KISSING AND DYING.

a sprightly voice, "Good night, Herr von Spinoza!"

He stood before the house; the door shut behind him. With heavy sighs passed care-laden married couples who endeavored to enjoy the holiday evening in the fresh air; lovers passed with quicker steps and livelier conversation; sailors sauntered on and merrily sang and chorused the old Dutch ballad:

"To eastern lands will I journey,
There dwells my sweetest love;
Over hill, and over valley,
Far over the moorland,
There dwells my sweetest love.

"The sun from sight has sunk under;
The stars now blink out so clear;
I know that I with my loved one,
Far over the moorland,
Was in that orchard so near.

"The garden door is fastened.
And no one can come in,
But the nightingales only,
Far over the moorland,
Who fly from far to come in.

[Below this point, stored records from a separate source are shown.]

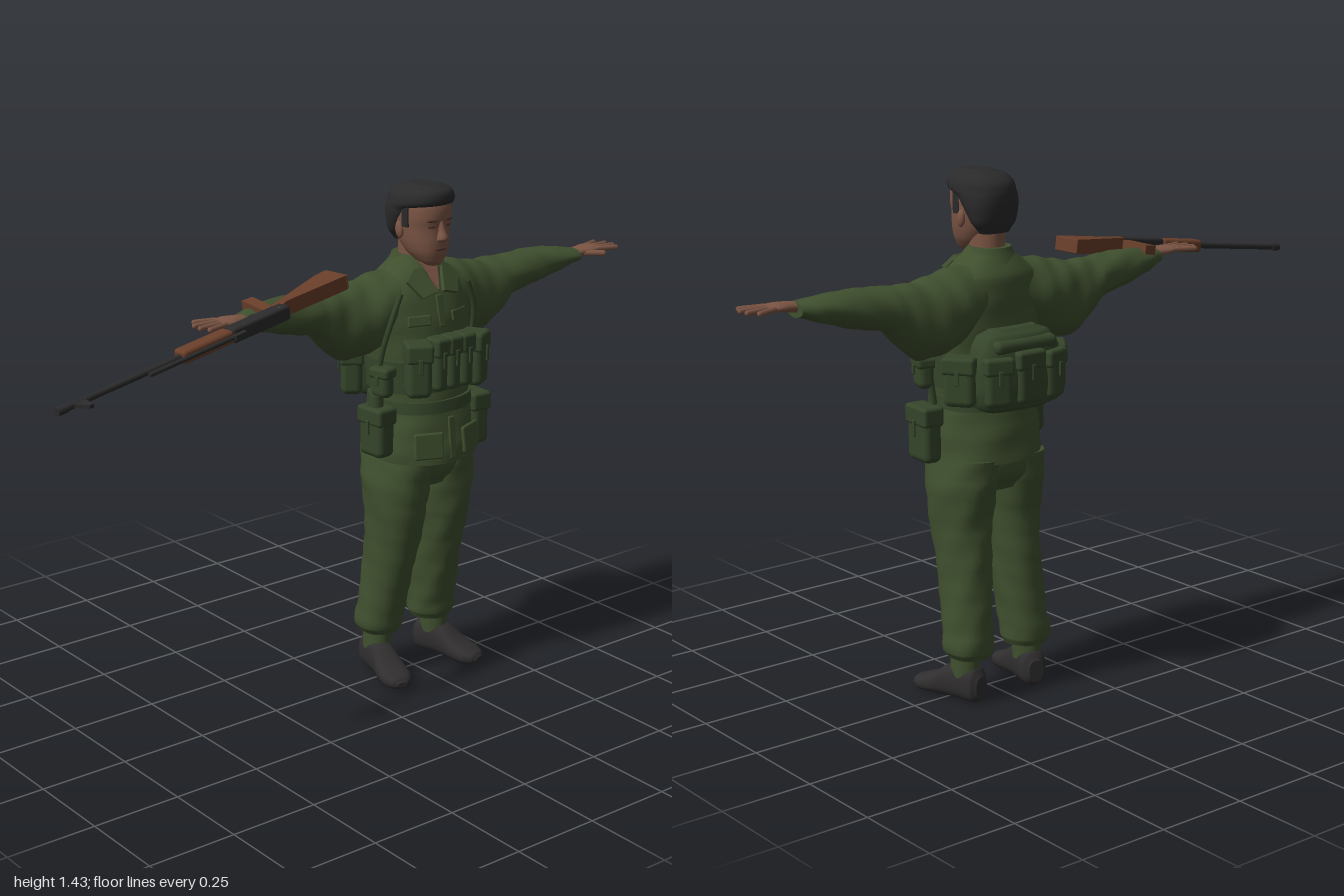
import * as THREE from 'three';
import { RoundedBoxGeometry } from 'three/addons/geometries/RoundedBoxGeometry.js';

const paint = (name, color) => Object.assign(new THREE.MeshStandardMaterial({ color }), { name });

// Smooth tube of cross-sections along an axis. Row: [t, aMin, aMax, bMin, bMax], t rising.
// Axis y: a = x, b = z. Axis x: a = z, b = y. Axis z: a = y, b = x.
function loft(axis, rows, { n = 24, sub = 4, p = 2, w = 0 } = {}) {
  const pos = [], idx = [], rings = [];
  const put = (t, a, b) => {
    pos.push(...(axis === 'y' ? [a, t, b] : axis === 'x' ? [t, b, a] : [b, a, t]));
    return pos.length / 3 - 1;
  };
  const at = (i) => rows[Math.min(Math.max(i, 0), rows.length - 1)];
  const spline = (i, f) => rows[0].map((_, k) => {
    const [q0, q1, q2, q3] = [at(i - 1)[k], at(i)[k], at(i + 1)[k], at(i + 2)[k]];
    if (k === 0) return q1 + (q2 - q1) * f;
    const m1 = (q2 - q0) / 2, m2 = (q3 - q1) / 2;
    return q1 + m1 * f + (3 * (q2 - q1) - 2 * m1 - m2) * f * f + (2 * (q1 - q2) + m1 + m2) * f * f * f;
  });
  const ring = ([t, a0, a1, b0, b1]) => Array.from({ length: n }, (_, j) => {
    const th = (j / n) * Math.PI * 2, c = Math.cos(th), s = Math.sin(th);
    const fold = 1 + w * Math.sin(t * 62 + 3 * th) * Math.sin(t * 27 - 2 * th + 1);
    const r = (v) => Math.sign(v) * Math.abs(v) ** (2 / p) * fold;
    return put(t, (a0 + a1) / 2 + ((a1 - a0) / 2) * r(c), (b0 + b1) / 2 + ((b1 - b0) / 2) * r(s));
  });
  const all = [];
  for (let i = 0; i < rows.length - 1; i++) for (let k = 0; k < sub; k++) all.push(spline(i, k / sub));
  all.push(at(rows.length - 1));
  all.forEach((r) => rings.push(ring(r)));
  for (let i = 0; i < rings.length - 1; i++) for (let j = 0; j < n; j++) {
    const k = (j + 1) % n, A = rings[i], B = rings[i + 1];
    idx.push(A[j], B[j], A[k], A[k], B[j], B[k]);
  }
  [all[0], all[all.length - 1]].forEach((r, end) => {
    const cap = ring(r), c = put(r[0], (r[1] + r[2]) / 2, (r[3] + r[4]) / 2);
    cap.forEach((v, j) => idx.push(c, ...(end ? [cap[(j + 1) % n], v] : [v, cap[(j + 1) % n]])));
  });
  const g = new THREE.BufferGeometry();
  g.setAttribute('position', new THREE.Float32BufferAttribute(pos, 3));
  g.setIndex(idx);
  g.computeVertexNormals();
  return g;
}

// Mirrored copy across x with corrected winding
function flip(geo) {
  const g = geo.clone().scale(-1, 1, 1);
  const a = g.index ? Array.from(g.index.array) : Array.from({ length: g.attributes.position.count }, (_, i) => i);
  for (let i = 0; i < a.length; i += 3) [a[i], a[i + 1]] = [a[i + 1], a[i]];
  g.setIndex(a);
  return g;
}

const box = (w, h, d, r = 0.008) => new RoundedBoxGeometry(w, h, d, 2, Math.min(r, w / 2.1, h / 2.1, d / 2.1));
const ball = (x, y, z) => new THREE.SphereGeometry(1, 16, 12).scale(x, y, z);
const place = (g, x, y, z, rx = 0, ry = 0, rz = 0) => g.rotateX(rx).rotateZ(rz).rotateY(ry).translate(x, y, z);

function plate(points, depth) {
  const s = new THREE.Shape(points.map(([x, y]) => new THREE.Vector2(x, y)));
  return new THREE.ExtrudeGeometry(s, { depth, bevelEnabled: false }).translate(0, 0, -depth / 2);
}

export function createModel() {
  const root = new THREE.Group(), body = new THREE.Group();
  root.name = 'fieldSoldier';
  body.name = 'body';
  body.position.x = 0.255;
  root.add(body);
  const cloth = paint('green cloth', 0x3f4f2e), web = paint('green webbing', 0x35452a);
  const skin = paint('skin', 0x7b5544), dark = paint('brow brown', 0x4a3129), hair = paint('black hair', 0x2a2a2b);
  const boot = paint('boot black', 0x302e2f), metal = paint('gun metal', 0x2b2b2c), wood = paint('wood', 0x6a3f2a);

  const add = (name, geo, mat, parent = body) => {
    const m = new THREE.Mesh(geo, mat);
    m.name = name;
    parent.add(m);
  };
  const pair = (name, geo, mat) => {
    add('left ' + name, geo, mat);
    add('right ' + name, flip(geo), mat);
  };

  // Jacket
  add('jacket', loft('y', [
    [0.67, -0.152, 0.152, -0.14, 0.158], [0.75, -0.147, 0.147, -0.132, 0.145], [0.83, -0.138, 0.138, -0.12, 0.128],
    [0.92, -0.145, 0.145, -0.115, 0.115], [1.02, -0.153, 0.153, -0.12, 0.105], [1.1, -0.158, 0.158, -0.12, 0.09],
    [1.16, -0.14, 0.14, -0.118, 0.068], [1.2, -0.088, 0.088, -0.1, 0.05], [1.235, -0.05, 0.05, -0.08, 0.03],
  ], { n: 40, p: 2.3, w: 0.02 }), cloth);
  add('waist belt', loft('y', [[0.812, -0.146, 0.146, -0.128, 0.138], [0.845, -0.144, 0.144, -0.126, 0.134]], { n: 40, p: 2.3, sub: 1 }), web);
  add('chest rig band', loft('y', [[0.87, -0.15, 0.15, -0.123, 0.126], [0.96, -0.156, 0.156, -0.125, 0.118]], { n: 40, p: 2.3, sub: 1 }), web);
  add('button placket', place(box(0.022, 0.12, 0.008), 0, 0.74, 0.149, -0.1), cloth);
  add('upper placket', place(box(0.022, 0.09, 0.008), 0, 1.09, 0.092, -0.2), cloth);
  pair('skirt pocket', place(box(0.085, 0.075, 0.012), 0.075, 0.725, 0.138, -0.1, 0.38), cloth);
  pair('chest pocket flap', place(box(0.07, 0.03, 0.01), 0.07, 1.07, 0.086, -0.2, 0.3), cloth);

  // Collar and open neck
  pair('collar flap', place(plate([[-0.045, -0.025], [0.005, -0.04], [0.04, 0.012], [0.012, 0.045], [-0.012, 0.045]], 0.012), 0.052, 1.165, 0.068, -0.55, 0.2), cloth);
  add('open neck', place(plate([[-0.034, 0.05], [0, -0.045], [0.034, 0.05]], 0.008), 0, 1.185, 0.057, -0.6), skin);
  add('collar stand', loft('y', [[1.17, -0.1, 0.1, -0.112, 0.03], [1.2, -0.075, 0.075, -0.1, 0.025], [1.235, -0.056, 0.056, -0.086, 0.01]]), cloth);

  // Sleeves with loose cloth under the armpit
  pair('sleeve', loft('x', [
    [0.05, -0.11, 0.06, 1.04, 1.2], [0.13, -0.125, 0.062, 0.99, 1.192], [0.19, -0.126, 0.045, 0.968, 1.18],
    [0.245, -0.118, 0.032, 0.965, 1.172], [0.295, -0.112, 0.028, 0.995, 1.17], [0.345, -0.105, 0.025, 1.05, 1.17],
    [0.45, -0.09, 0.022, 1.074, 1.175], [0.54, -0.073, 0.026, 1.1, 1.167], [0.595, -0.05, 0.026, 1.118, 1.158],
  ], { n: 28, w: 0.04 }), cloth);

  // Hands
  pair('palm', loft('x', [[0.57, -0.03, 0.015, 1.126, 1.156], [0.61, -0.031, 0.02, 1.132, 1.16], [0.645, -0.04, 0.03, 1.137, 1.161], [0.675, -0.036, 0.026, 1.141, 1.158]], { n: 16 }), skin);
  [[-0.032, 0.055, 0.32], [-0.014, 0.07, 0.1], [0.004, 0.072, -0.06], [0.02, 0.062, -0.25]].forEach(([z, len, yaw], i) =>
    pair('finger ' + (i + 1), place(new THREE.CapsuleGeometry(0.0075, len, 3, 8).rotateZ(Math.PI / 2).translate(len / 2, 0, 0), 0.665, 1.15, z, 0, yaw, -0.02), skin));
  pair('thumb', place(new THREE.CapsuleGeometry(0.0085, 0.05, 3, 8).rotateZ(Math.PI / 2).translate(0.025, 0, 0), 0.622, 1.143, 0.018, 0, -0.7), skin);

  // Trousers, ankles and boots
  add('trouser seat', loft('y', [[0.585, -0.1, 0.1, -0.09, 0.085], [0.63, -0.148, 0.148, -0.122, 0.115], [0.7, -0.142, 0.142, -0.125, 0.125]], { p: 2.3 }), cloth);
  pair('trouser leg', loft('y', [
    [0.125, 0.04, 0.152, -0.108, 0.008], [0.145, 0.03, 0.165, -0.118, 0.018], [0.2, 0.03, 0.16, -0.112, 0.03],
    [0.3, 0.024, 0.152, -0.105, 0.052], [0.4, 0.017, 0.15, -0.1, 0.077], [0.5, 0.008, 0.155, -0.097, 0.1],
    [0.6, 0, 0.16, -0.117, 0.115], [0.68, 0, 0.145, -0.13, 0.122],
  ], { n: 28, p: 2.2, w: 0.035 }), cloth);
  pair('ankle', loft('y', [[0.07, 0.07, 0.145, -0.09, 0], [0.14, 0.068, 0.143, -0.09, 0]]), cloth);
  pair('boot', place(loft('z', [
    [-0.105, 0.012, 0.075, -0.022, 0.022], [-0.09, 0, 0.098, -0.036, 0.036], [-0.045, 0, 0.108, -0.038, 0.038],
    [0, 0, 0.095, -0.038, 0.038], [0.045, 0, 0.064, -0.045, 0.045], [0.09, 0, 0.046, -0.044, 0.044],
    [0.115, 0.003, 0.036, -0.03, 0.03], [0.124, 0.01, 0.025, -0.015, 0.015],
  ], { p: 2.5 }), 0.118, 0, 0, 0, 0.22), boot);

  // Head
  add('neck', loft('y', [[1.16, -0.05, 0.05, -0.075, 0.05], [1.21, -0.045, 0.045, -0.07, 0.035], [1.28, -0.046, 0.046, -0.07, 0.04]]), skin);
  add('head', loft('y', [
    [1.213, -0.018, 0.018, 0.035, 0.074], [1.225, -0.036, 0.036, 0, 0.083], [1.25, -0.053, 0.053, -0.035, 0.09],
    [1.28, -0.063, 0.063, -0.06, 0.092], [1.32, -0.069, 0.069, -0.078, 0.09], [1.35, -0.071, 0.071, -0.083, 0.095],
    [1.39, -0.068, 0.068, -0.08, 0.088], [1.42, -0.04, 0.04, -0.04, 0.05],
  ], { n: 32, p: 2.2 }), skin);
  add('nose', loft('y', [[1.283, -0.014, 0.014, 0.08, 0.1], [1.292, -0.017, 0.017, 0.08, 0.113], [1.315, -0.01, 0.01, 0.08, 0.103], [1.34, -0.008, 0.008, 0.08, 0.095]], { n: 14 }), skin);
  add('mouth', place(ball(0.02, 0.004, 0.005), 0, 1.262, 0.09), dark);
  pair('eye', place(ball(0.012, 0.004, 0.004), 0.028, 1.325, 0.083, 0, 0.3), dark);
  pair('eyebrow', place(ball(0.017, 0.004, 0.005), 0.029, 1.342, 0.086, 0, 0.3), dark);
  pair('ear', place(ball(0.009, 0.024, 0.014), 0.071, 1.31, -0.002, -0.15), skin);

  // Hair
  add('hair', loft('y', [
    [1.272, -0.045, 0.045, -0.075, -0.025], [1.3, -0.066, 0.066, -0.086, -0.01], [1.34, -0.077, 0.077, -0.094, 0.02],
    [1.368, -0.08, 0.08, -0.096, 0.05], [1.384, -0.081, 0.081, -0.095, 0.096], [1.405, -0.077, 0.077, -0.088, 0.103],
    [1.423, -0.063, 0.063, -0.065, 0.096], [1.433, -0.035, 0.035, -0.03, 0.07],
  ], { n: 32, p: 2.2 }), hair);
  pair('sideburn', place(box(0.008, 0.06, 0.026, 0.003), 0.069, 1.35, 0.02), hair);

  // Pouches: soft box with a flap over the top
  const pouch = (name, x, y, z, w, h, d, yaw = 0) => {
    add(name, place(box(w, h, d, 0.018), x, y, z, 0, yaw), web);
    add(name + ' flap', place(box(w + 0.006, h * 0.36, d + 0.008, 0.01), x, y + h * 0.34, z, 0, yaw), web);
    const f = d / 2 + 0.006;
    add(name + ' buckle', place(box(0.012, h * 0.3, 0.006, 0.002), x + Math.sin(yaw) * f, y + h * 0.12, z + Math.cos(yaw) * f, 0, yaw), web);
  };
  [-0.046, 0, 0.046].forEach((x) => pouch('chest pouch', x, 0.955, 0.138, 0.044, 0.15, 0.05));
  for (const s of [-1, 1]) {
    pouch('rig pouch', s * 0.1, 0.945, 0.118, 0.07, 0.15, 0.07, s * 0.5);
    pouch('side pouch', s * 0.165, 0.905, 0.045, 0.06, 0.085, 0.045, s * 1.3);
    pouch('rear side pouch', s * 0.155, 0.905, -0.105, 0.085, 0.13, 0.06, s * 2.2);
    pouch('pack pocket', s * 0.087, 0.905, -0.165, 0.075, 0.13, 0.07, Math.PI - s * 0.3);
  }
  pouch('left hip pouch', 0.172, 0.742, 0.035, 0.098, 0.15, 0.055, 1.5);
  pouch('right hip canteen', -0.176, 0.765, 0.035, 0.09, 0.14, 0.06, -1.5);
  add('canteen cap', place(new THREE.CylinderGeometry(0.018, 0.022, 0.04, 14), -0.18, 0.85, 0.035), web);
  pair('side strap', new THREE.TubeGeometry(new THREE.CatmullRomCurve3([[0.15, 0.82, 0.02], [0.162, 0.95, 0.03], [0.15, 1.07, 0.06], [0.12, 1.15, 0.066]].map((v) => new THREE.Vector3(...v))), 20, 0.008, 6), web);

  // Back pack
  add('back pack', loft('y', [
    [0.82, -0.1, 0.1, -0.17, -0.08], [0.835, -0.128, 0.128, -0.194, -0.07], [0.9, -0.138, 0.138, -0.2, -0.07],
    [0.98, -0.128, 0.128, -0.192, -0.07], [1.02, -0.105, 0.105, -0.175, -0.08], [1.035, -0.07, 0.07, -0.15, -0.09],
  ], { n: 32, p: 3, w: 0.015 }), web);
  pouch('pack centre pocket', 0, 0.91, -0.18, 0.085, 0.14, 0.06, Math.PI);
  add('pack lid', place(box(0.2, 0.035, 0.1, 0.016), 0, 1.0, -0.145, -0.15), web);

  // Rifle: local x runs from muzzle to butt, local y is its upper side, turned to the front
  const rifle = new THREE.Group();
  rifle.name = 'rifle';
  const X = new THREE.Vector3(0.98, 0.138, -0.118).normalize();
  const Z = new THREE.Vector3().crossVectors(X, new THREE.Vector3(0, 0, 1)).normalize();
  const Y = new THREE.Vector3().crossVectors(Z, X);
  rifle.quaternion.setFromRotationMatrix(new THREE.Matrix4().makeBasis(X, Y, Z));
  rifle.position.set(-1, 1.065, 0.155);
  root.add(rifle);
  const part = (name, geo, mat) => add(name, geo, mat, rifle);
  const rod = (r, a, b, y) => new THREE.CylinderGeometry(r, r, b - a, 12).rotateZ(Math.PI / 2).translate((a + b) / 2, y, 0);
  part('barrel', rod(0.0085, 0, 0.6, 0), metal);
  part('muzzle ring', rod(0.011, 0, 0.03, 0), metal);
  part('gas tube', rod(0.0065, 0.275, 0.58, 0.021), metal);
  part('front sight', plate([[0.045, 0], [0.085, 0], [0.076, 0.048], [0.064, 0.048]], 0.01), metal);
  part('hand guard', place(box(0.17, 0.046, 0.036, 0.01), 0.478, -0.003, 0), wood);
  part('receiver', place(box(0.2, 0.042, 0.04, 0.008), 0.66, 0, 0), metal);
  part('rear sight', place(box(0.04, 0.014, 0.016, 0.003), 0.575, 0.026, 0), metal);
  part('trigger guard', place(new THREE.TorusGeometry(0.022, 0.004, 6, 16), 0.685, -0.03, 0), metal);
  part('pistol grip', plate([[0.705, -0.015], [0.74, -0.015], [0.765, -0.13], [0.73, -0.135]], 0.026), wood);
  part('stock', plate([[0.73, 0.012], [0.775, -0.008], [0.99, -0.004], [0.992, -0.085], [0.95, -0.082], [0.77, -0.032], [0.73, -0.02]], 0.04), wood);
  part('butt plate', place(box(0.008, 0.082, 0.04, 0.003), 0.994, -0.045, 0), wood);
  return root;
}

"We must the nightingales fasten
Their heads to their feet close to,
That they may tell naught to others,
Far over the moorland,
Of what two sweet lovers there do.